“I don’t expect a prime minister or a secretary of state to be neutral. Brokenshire isn’t sitting wearing a hat with ostrich feathers – he’s not a governor, he’s a party politician who believes in the union. The language Sinn Fein uses makes it sound like they’re running a UN mandate... Gerry can go and shout at the British government all he likes. He doesn’t want to be trapped in the constitutional framework of the Belfast Agreement. He wants to move the debate outside those parameters, and he sees Brexit as a chance to mobilise opinion in the republic, and to be seen standing up for Irish interests.”

Empey went on to suggest that Adams, who he suggested exerted a “disruptive” influence on power-sharing talks, “might very well say” Sinn Fein were “’[taking a hard line] for Martin’s memory’” and added that he had been “hypocritical” in his approach.

“He’ll use all of that,” he said. “Republicans have always used people’s deaths to move the cause forward. The hunger strikers are the obvious example. They were effectively sacrificed to build up the base and energise people. But he still has to come to terms with the rest of us.”

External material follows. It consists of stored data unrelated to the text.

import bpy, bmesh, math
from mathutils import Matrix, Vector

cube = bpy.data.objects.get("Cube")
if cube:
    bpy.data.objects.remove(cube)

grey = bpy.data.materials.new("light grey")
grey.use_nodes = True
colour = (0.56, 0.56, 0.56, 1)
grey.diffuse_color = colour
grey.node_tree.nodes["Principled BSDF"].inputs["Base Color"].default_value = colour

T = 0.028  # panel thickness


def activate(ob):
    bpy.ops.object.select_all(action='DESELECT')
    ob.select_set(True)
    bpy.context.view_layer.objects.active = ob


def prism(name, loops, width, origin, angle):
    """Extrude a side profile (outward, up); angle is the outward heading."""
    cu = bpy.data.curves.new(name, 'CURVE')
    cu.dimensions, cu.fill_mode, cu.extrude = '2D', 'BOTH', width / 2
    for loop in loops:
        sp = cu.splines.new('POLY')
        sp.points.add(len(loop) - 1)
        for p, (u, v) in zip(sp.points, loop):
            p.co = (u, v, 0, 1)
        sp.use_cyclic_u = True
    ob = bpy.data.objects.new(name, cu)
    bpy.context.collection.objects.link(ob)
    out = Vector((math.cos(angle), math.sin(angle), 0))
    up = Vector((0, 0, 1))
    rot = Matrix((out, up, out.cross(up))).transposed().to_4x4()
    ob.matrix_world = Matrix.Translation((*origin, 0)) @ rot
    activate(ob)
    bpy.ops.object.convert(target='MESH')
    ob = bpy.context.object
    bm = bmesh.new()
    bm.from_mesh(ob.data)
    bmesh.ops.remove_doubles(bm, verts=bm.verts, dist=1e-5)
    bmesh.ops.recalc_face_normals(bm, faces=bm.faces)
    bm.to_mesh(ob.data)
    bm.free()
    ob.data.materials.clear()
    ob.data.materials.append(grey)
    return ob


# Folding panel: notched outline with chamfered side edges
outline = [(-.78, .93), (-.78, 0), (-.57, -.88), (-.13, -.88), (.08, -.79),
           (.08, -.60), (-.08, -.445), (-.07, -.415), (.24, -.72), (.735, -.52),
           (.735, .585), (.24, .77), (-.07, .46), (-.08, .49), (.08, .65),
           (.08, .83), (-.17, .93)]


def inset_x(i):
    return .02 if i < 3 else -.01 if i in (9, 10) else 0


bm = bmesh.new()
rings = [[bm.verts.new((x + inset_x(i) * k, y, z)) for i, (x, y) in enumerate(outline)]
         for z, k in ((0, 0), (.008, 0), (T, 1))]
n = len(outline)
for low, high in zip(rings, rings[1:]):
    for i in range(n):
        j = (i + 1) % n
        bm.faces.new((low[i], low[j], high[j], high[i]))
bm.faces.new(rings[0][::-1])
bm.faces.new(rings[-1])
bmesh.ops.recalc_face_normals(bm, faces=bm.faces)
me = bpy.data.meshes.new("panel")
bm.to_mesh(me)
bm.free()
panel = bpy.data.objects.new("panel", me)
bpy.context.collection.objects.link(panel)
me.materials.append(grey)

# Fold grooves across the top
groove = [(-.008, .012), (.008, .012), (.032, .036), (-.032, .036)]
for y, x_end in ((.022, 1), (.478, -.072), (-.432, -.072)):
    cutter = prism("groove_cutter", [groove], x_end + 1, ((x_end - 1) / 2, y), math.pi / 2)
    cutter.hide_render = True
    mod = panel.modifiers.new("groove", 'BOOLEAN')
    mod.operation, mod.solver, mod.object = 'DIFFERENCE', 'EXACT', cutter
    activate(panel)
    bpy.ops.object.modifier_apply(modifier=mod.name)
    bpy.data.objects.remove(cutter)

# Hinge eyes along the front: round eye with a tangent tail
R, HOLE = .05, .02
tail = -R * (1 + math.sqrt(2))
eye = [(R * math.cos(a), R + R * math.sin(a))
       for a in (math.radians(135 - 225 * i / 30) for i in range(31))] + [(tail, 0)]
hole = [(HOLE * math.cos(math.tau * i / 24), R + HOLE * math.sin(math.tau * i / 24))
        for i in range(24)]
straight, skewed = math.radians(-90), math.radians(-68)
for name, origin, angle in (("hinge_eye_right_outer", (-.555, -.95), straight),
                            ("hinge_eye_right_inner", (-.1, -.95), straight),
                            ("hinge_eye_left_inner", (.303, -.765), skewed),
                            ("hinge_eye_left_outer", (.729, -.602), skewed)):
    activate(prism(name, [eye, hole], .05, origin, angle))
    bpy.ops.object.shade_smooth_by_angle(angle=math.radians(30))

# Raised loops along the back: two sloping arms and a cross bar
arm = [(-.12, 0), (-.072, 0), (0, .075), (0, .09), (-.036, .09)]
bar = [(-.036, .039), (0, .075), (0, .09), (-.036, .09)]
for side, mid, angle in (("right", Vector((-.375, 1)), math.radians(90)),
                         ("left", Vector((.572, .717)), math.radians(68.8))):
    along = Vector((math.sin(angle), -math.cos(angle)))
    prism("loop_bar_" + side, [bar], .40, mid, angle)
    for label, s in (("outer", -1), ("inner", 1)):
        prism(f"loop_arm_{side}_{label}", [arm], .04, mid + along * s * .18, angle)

Empey’s frank assessment of Sinn Fein’s likely approach to negotiations will cast yet more doubt on the prospect that devolved government might be salvaged before Monday’s deadline. Though he admitted Adams had demanded nothing unionists “should die in a ditch for”, he suggested neither party was likely to cede ground. “If Sinn Fein were to back down they would get hammered,” he said. “If Foster backs down the DUP would get hammered. So I think we’ve got ourselves a catch 22: they’ve both painted themselves into their respective corners.”

In addition, Empey accused DUP leader Arlene Foster of squandering the “dream scenario” unionist parties won at last year’s assembly election with a “disastrous” campaign, but added he did not believe she would resign despite repeated Sinn Fein demands for her to do so.

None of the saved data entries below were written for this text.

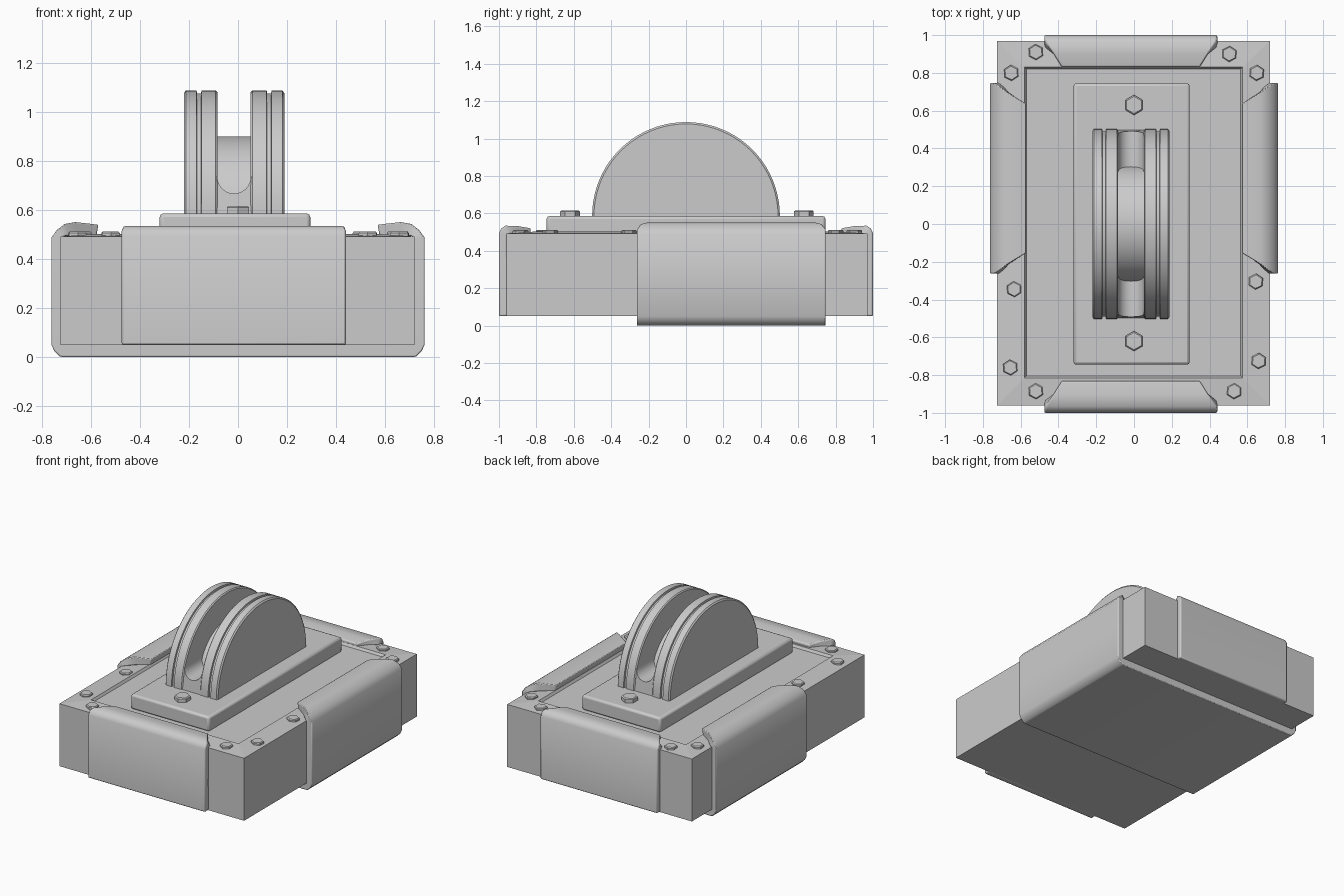
import bpy, bmesh, math

if "Cube" in bpy.data.objects:
    bpy.data.objects.remove(bpy.data.objects["Cube"])


def make(name, verts, faces, bevel=0.0, segs=2, smooth=None):
    me = bpy.data.meshes.new(name)
    me.from_pydata(verts, [], faces)
    bm = bmesh.new()
    bm.from_mesh(me)
    bmesh.ops.recalc_face_normals(bm, faces=bm.faces)
    bm.to_mesh(me)
    bm.free()
    ob = bpy.data.objects.new(name, me)
    bpy.context.collection.objects.link(ob)
    if bevel:
        m = ob.modifiers.new("bevel", 'BEVEL')
        m.width, m.segments, m.limit_method = bevel, segs, 'ANGLE'
        m.angle_limit = math.radians(50)
    if smooth:
        bpy.ops.object.select_all(action='DESELECT')
        ob.select_set(True)
        bpy.context.view_layer.objects.active = ob
        bpy.ops.object.shade_smooth_by_angle(angle=math.radians(smooth))
    return ob


def loft(name, rings, **kw):
    """Skin closed rings of equal length and cap both ends."""
    n = len(rings[0])
    verts = [v for r in rings for v in r]
    faces = [(i*n+j, i*n+(j+1) % n, (i+1)*n+(j+1) % n, (i+1)*n+j)
             for i in range(len(rings)-1) for j in range(n)]
    faces += [tuple(range(n)), tuple(range((len(rings)-1)*n, len(rings)*n))]
    return make(name, verts, faces, **kw)


def rect(x0, x1, y0, y1, z):
    return [(x0, y0, z), (x1, y0, z), (x1, y1, z), (x0, y1, z)]


def strap(name, stations, along_x, centre):
    """Band: each station is (outer a,z), (inner a,z), half width."""
    rings = []
    for (oa, oz), (ia, iz), h in stations:
        lo, hi = centre-h, centre+h
        r = [(oa, lo, oz), (oa, hi, oz), (ia, hi, iz), (ia, lo, iz)]
        rings.append(r if along_x else [(b, a, z) for a, b, z in r])
    loft(name, rings, bevel=0.008, smooth=50)


def hex_bolt(name, x, y, z0, z1, r):
    def ring(rad, z):
        return [(x+rad*math.sin(k*math.pi/3+.1*x), y+rad*math.cos(k*math.pi/3+.1*x), z)
                for k in range(6)]
    loft(name, [ring(r, z0), ring(r, z1-.006), ring(r*.86, z1)])


# Box body with a mitred rim and shallow recessed top
loft("body", [rect(-.725, .72, -.96, .97, .05),
              rect(-.725, .72, -.96, .97, .492),
              rect(-.58, .575, -.815, .83, .502),
              rect(-.57, .565, -.805, .82, .485)])

# Wide side strap running under the body, with tapered lips on top
half = [((.57, .540), (.578, .495), .395), ((.665, .551), (.66, .495), .452),
        ((.708, .543), (.69, .495), .485), ((.74, .518), (.71, .495), .503),
        ((.762, .487), (.715, .48), .505), ((.762, .05), (.715, .07), .505),
        ((.75, .025), (.71, .07), .505), ((.728, .003), (.70, .07), .505),
        ((.715, 0), (.69, .07), .505)]
left = [((-o[0], o[1]), (-i[0], i[1]), h) for o, i, h in reversed(half)]
strap("side_strap", half + left, True, .242)

# Front and back clamps
for name, s in (("front_clamp", -1), ("back_clamp", 1)):
    st = [((.83, .520), (.832, .490), .365), ((.90, .532), (.90, .490), .408),
          ((.965, .534), (.93, .490), .452), ((.987, .520), (.95, .490), .458),
          ((1.0, .495), (.955, .480), .458), ((1.0, .05), (.955, .05), .458)]
    strap(name, [((s*o[0], o[1]), (s*i[0], i[1]), h) for o, i, h in st], False, -.017)

# Mounting plate
loft("mount_plate", [rect(-.32, .295, -.745, .745, .48),
                     rect(-.32, .295, -.745, .745, .586)], bevel=.015, smooth=40)


# Half-round cheeks with a rim groove, and the smaller hub between them
def half_lathe(name, profile, zc, segs=40):
    rings = []
    for k in range(segs+1):
        a = math.pi*k/segs
        rings.append([(x, r*math.cos(a), zc+r*math.sin(a)) for x, r in profile])
    ob = loft(name, rings, smooth=35)
    bm = bmesh.new()
    bm.from_mesh(ob.data)
    bmesh.ops.remove_doubles(bm, verts=bm.verts, dist=1e-5)
    bm.to_mesh(ob.data)
    bm.free()


cheek = [(.205, 0), (.205, .492), (.197, .502), (.153, .502), (.151, .490), (.135, .490),
         (.133, .502), (.075, .502), (.068, .495), (.068, 0)]
for name, s in (("left_cheek", -1), ("right_cheek", 1)):
    half_lathe(name, [(-.016+s*x, r) for x, r in cheek], .586)
half_lathe("hub", [(-.086, 0), (-.086, .314), (.054, .314), (.054, 0)], .586)

# Rounded channel floor between the cheeks
u = [(-.09, .58), (-.09, .74)]
u += [(-.016+.068*math.cos(a), .735+.068*math.sin(a))
      for a in [math.pi+math.pi*k/12 for k in range(13)]]
u += [(.058, .74), (.058, .58)]
loft("channel_floor", [[(x, s*math.sqrt(.498**2-max(0, z-.586)**2), z) for x, z in u]
                       for s in (-1, 1)], smooth=35)

# Bolts on the plate and around the rim
for i, y in enumerate((-.62, .63)):
    hex_bolt(f"plate_bolt_{i}", 0, y, .57, .616, .053)
rim = [(-.52, .91), (.505, .90), (-.65, .80), (.65, .80), (-.635, -.345), (.645, -.305),
       (-.655, -.76), (.66, -.725), (-.52, -.885), (.53, -.885)]
for i, (x, y) in enumerate(rim):
    hex_bolt(f"rim_bolt_{i}", x, y, .48, .512, .042)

 “It’s very difficult to see how she’s turned that from being at the top of Mount Everest to being under five miles of water – because that’s where she is,” he said. “She no longer controls the institutions. Martin McGuinness effectively wrote her resignation letter for her. And it’s very difficult to see a way forward. The idea that she could stand down as first minister candidate and stay on as party leader is one option. But she could’ve done that for a few weeks before Christmas and we wouldn’t be here! She’s basically taken unionism from the top to the bottom – in less than a year”.

Though Foster has expressed regret over the tone of the DUP’s much-criticised election campaign and has been widely praised for her decision to attend Martin McGuinness’ funeral yesterday, she remains unlikely to step down, despite coded invitations for her to do so from several members of her own party.

The historically poor result for unionism she oversaw has led to calls from leading loyalists for the DUP and UUP – who lost 10 and eight seats respectively – to pursue a merger or electoral alliance, which Empey dismissed outright.

“The idea that you can weld all unionists together into a solid mass under a single leadership – I would struggle to see how that would actually work in practice. Can you cooperate at a certain level? I don’t doubt that that’s possible, especially with seats here. Trying to amalgamate everybody? I remain to be convinced that that should be the case.”

Accusing the DUP of having “led unionism into a valley”, and of “lashing out”, he added: “They’ll never absorb all of our votes. They can try as hard as they like, but they’d end up with fewer than they have now.”

Patrick Maguire writes about politics and is the 2016 winner of the Anthony Howard Award.